The core of this work was mostly getting rid of the calls to aec_hard_forks:protocol_effective_at_height/1 function which returns a protocol at a given height. For example, this function had to be removed from the sync - imagine a situation where community fork may happen at height 1000 and the local node’s chain is at height 999, the sync receives a block with height 1010. The sync at this point doesn’t know what the protocol version will be at height 1010 so getting the protocol from height isn’t relevant.

The refactoring PRs: PR #2678, PR #2686, PR #2697, PR #2705, PR #2760, PR #2763, PR #2769, PR #2774, PR #2778, PR #2793, PR #2800, PR #2802, PR #2804, PR #2837, PR #2847. The result of the refactoring was that the function for getting the protocol from height can be used only when:

  • a new block is being added to the chain;
  • a new key block candidate is prepared.

Signalling outcome computation

At first we developed a mechanism that used asynchronous workers to compute the signalling outcome per chain fork. This implementation made it possible to change the configuration of fork signalling, restart the node and return the correct result per given configuration. Although, the rest of the developers decided it could be done another way when we don’t allow changes of the configuration for ae_mainnet and ae_uat so the users won’t make accidental mistakes.

The second mechanism for computing of the signalling outcome uses a separate database table where it aggregates the count of the predefined signal per key block within the signalling interval.

This part also includes changes of the configuration. For ae_mainnet and ae_uat, it’s possible to use fork_management > fork > enabled which can be set to true or false. It indicates that the node will follow the fork signalling outcome (true) or stay with the current protocol (false). If the configuration is missing, the default value is true. The other environments (different form the mainnet and testnet) may use the full configuration, for example:

enabled: true                                
signalling_start_height: 1000
signalling_end_height: 2000
# How many blocks at least must include signal to make new protocol active.
signalling_block_count: 900
# The signal value (it's part of key block header - info field).   
info_field: 1234
# The new protocol version.
version: 5

The PR that implements all of this is now in master (PR #2868). There is also a pending PR in the protocol repo (PR #385).


The signalling using the key block header field info is backward compatible, as the meaning of the value of such field is not under consensus.

The activation of the new consensus protocol based on miner signalling is meant to be a temporary measure during the time interval when the new protocol may be activated on the network while the node is running.
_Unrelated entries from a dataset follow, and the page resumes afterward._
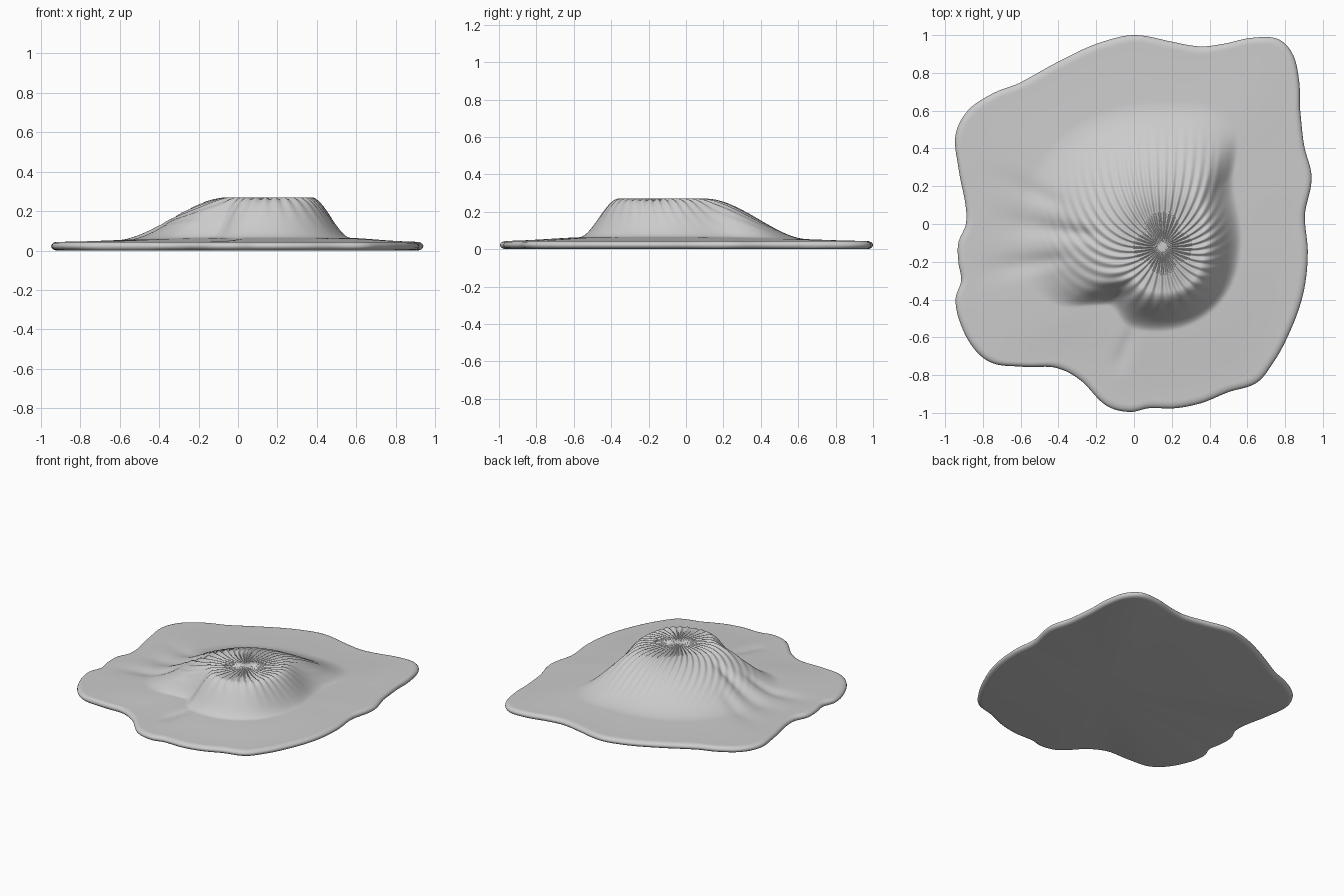
import bpy, bmesh, math

if "Cube" in bpy.data.objects:
    bpy.data.objects.remove(bpy.data.objects["Cube"])

CX, CY = 0.15, -0.12          # hill centre, also the pole of the mesh
N_ANG, N_RAD = 480, 110
RIM, HALF = 0.035, 0.022      # rim inset and half thickness

# wavy outline seen from above
OUTLINE = [(0, 1), (-.15, .97), (-.4, .86), (-.6, .75), (-.75, .69), (-.88, .6),
           (-.945, .47), (-.93, .3), (-.895, .12), (-.89, 0), (-.93, -.1), (-.93, -.2),
           (-.915, -.3), (-.945, -.4), (-.91, -.55), (-.83, -.68), (-.74, -.74),
           (-.6, -.755), (-.42, -.76), (-.28, -.83), (-.14, -.965), (-.02, -.995),
           (.08, -.975), (.22, -.975), (.35, -.95), (.5, -.89), (.65, -.84), (.74, -.73),
           (.83, -.56), (.9, -.35), (.92, -.15), (.905, .05), (.94, .25), (.9, .42),
           (.88, .6), (.875, .75), (.84, .9), (.76, .98), (.62, .985), (.48, .955),
           (.35, .94), (.2, .965)]
# hill radii by direction: angle, plateau edge, foot
HILL = [(0, .22, .42), (30, .24, .46), (45, .25, .54), (58, .25, .74), (70, .24, .79),
        (90, .22, .77), (135, .2, .8), (170, .2, .78), (198, .2, .72), (209, .22, .64),
        (220, .22, .49), (229, .22, .42), (245, .24, .46), (270, .24, .45),
        (315, .24, .43), (340, .22, .42)]


def periodic(pts):
    """Periodic cubic interpolation of (degrees, value) pairs."""
    pts = sorted(pts)
    pts = [(a - 360, v) for a, v in pts[-3:]] + pts + [(a + 360, v) for a, v in pts[:3]]

    def slope(i):
        return (pts[i + 1][1] - pts[i - 1][1]) / (pts[i + 1][0] - pts[i - 1][0])

    def f(a):
        i = max(k for k in range(1, len(pts) - 2) if pts[k][0] <= a)
        (a0, v0), (a1, v1) = pts[i], pts[i + 1]
        h = a1 - a0
        t = (a - a0) / h
        return ((2*t**3 - 3*t*t + 1) * v0 + (t**3 - 2*t*t + t) * h * slope(i)
                + (3*t*t - 2*t**3) * v1 + (t**3 - t*t) * h * slope(i + 1))
    return f


def smooth(t):
    t = min(1, max(0, t))
    return t * t * (3 - 2 * t)


edge = periodic([(math.degrees(math.atan2(y - CY, x - CX)) % 360,
                  math.hypot(x - CX, y - CY)) for x, y in OUTLINE])
plateau = periodic([(a, p) for a, p, f in HILL])
foot = periodic([(a, f) for a, p, f in HILL])

# radial creases: angle, width in degrees, start, end, depth
CREASES = [(171, 5, .3, 1.0, .022), (187, 4, .45, 1.08, .014),
           (157, 4, .5, 1.1, .008), (250, 4, .4, .75, .008)]


def height(r, deg, R, rp, rf):
    base = .066 - .022 * smooth((r - .35) / (R - .35))
    fall = smooth((r - rp) / (rf - rp))
    z = base + (.27 - base) * (1 - fall)
    # curved gathers radiating from the top
    th = math.radians(deg)
    wave = math.sin(38 * (th - 1.1 * r * r * math.cos(th) / .4))
    env = smooth(r / .2) * (1 - smooth((r - .2) / (.9 * rf - .2)))
    z -= .0075 * env * (1 - wave) / 2 * 1.6
    for a, w, s, e, d in CREASES:
        m = smooth((r - s) / .15) * (1 - smooth((r - s - .2) / (e - s - .2)))
        z -= d * m * math.exp(-((deg - a) / w) ** 2)
    return z


bm = bmesh.new()
top = bm.verts.new((CX, CY, .27))
rings = [[] for _ in range(N_RAD + 8)]
for j in range(N_ANG):
    deg = 360 * j / N_ANG
    c, s = math.cos(math.radians(deg)), math.sin(math.radians(deg))
    R, rp, rf = edge(deg), plateau(deg), foot(deg)
    prof = []
    for i in range(1, N_RAD + 1):
        r = (R - RIM) * i / N_RAD
        prof.append((r, height(r, deg, R, rp, rf)))
    # rounded rim
    for k in range(1, 9):
        a = math.pi * k / 8
        prof.append((R - RIM + RIM * math.sin(a), HALF + HALF * math.cos(a)))
    for ring, (r, z) in zip(rings, prof):
        ring.append(bm.verts.new((CX + r * c, CY + r * s, z)))

for j in range(N_ANG):
    n = (j + 1) % N_ANG
    bm.faces.new((top, rings[0][j], rings[0][n]))
    for a, b in zip(rings, rings[1:]):
        bm.faces.new((a[j], b[j], b[n], a[n]))
# flat underside
under = bm.verts.new((CX, CY, 0))
for j in range(N_ANG):
    bm.faces.new((under, rings[-1][(j + 1) % N_ANG], rings[-1][j]))

mesh = bpy.data.meshes.new("draped_cloth_mound")
bm.to_mesh(mesh)
bm.free()
for p in mesh.polygons:
    p.use_smooth = True
obj = bpy.data.objects.new("draped_cloth_mound", mesh)
bpy.context.collection.objects.link(obj)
Once the network reasonably settles on whether to activate the new consensus protocol, the user is meant to enforce such decision on the eventual node restart either by configuration or by upgrading the node to a new version.


All the initial design was done by Luca Favatella with help of Juraj Hlista. The implementation was done by Juraj Hlista.


I wrote a paper about miner signalled consensus upgrade, it can be found here.


Thanks a lot for your contribution! I will read and feedback on this (for sure I will also have one or two questions).

Keep it up!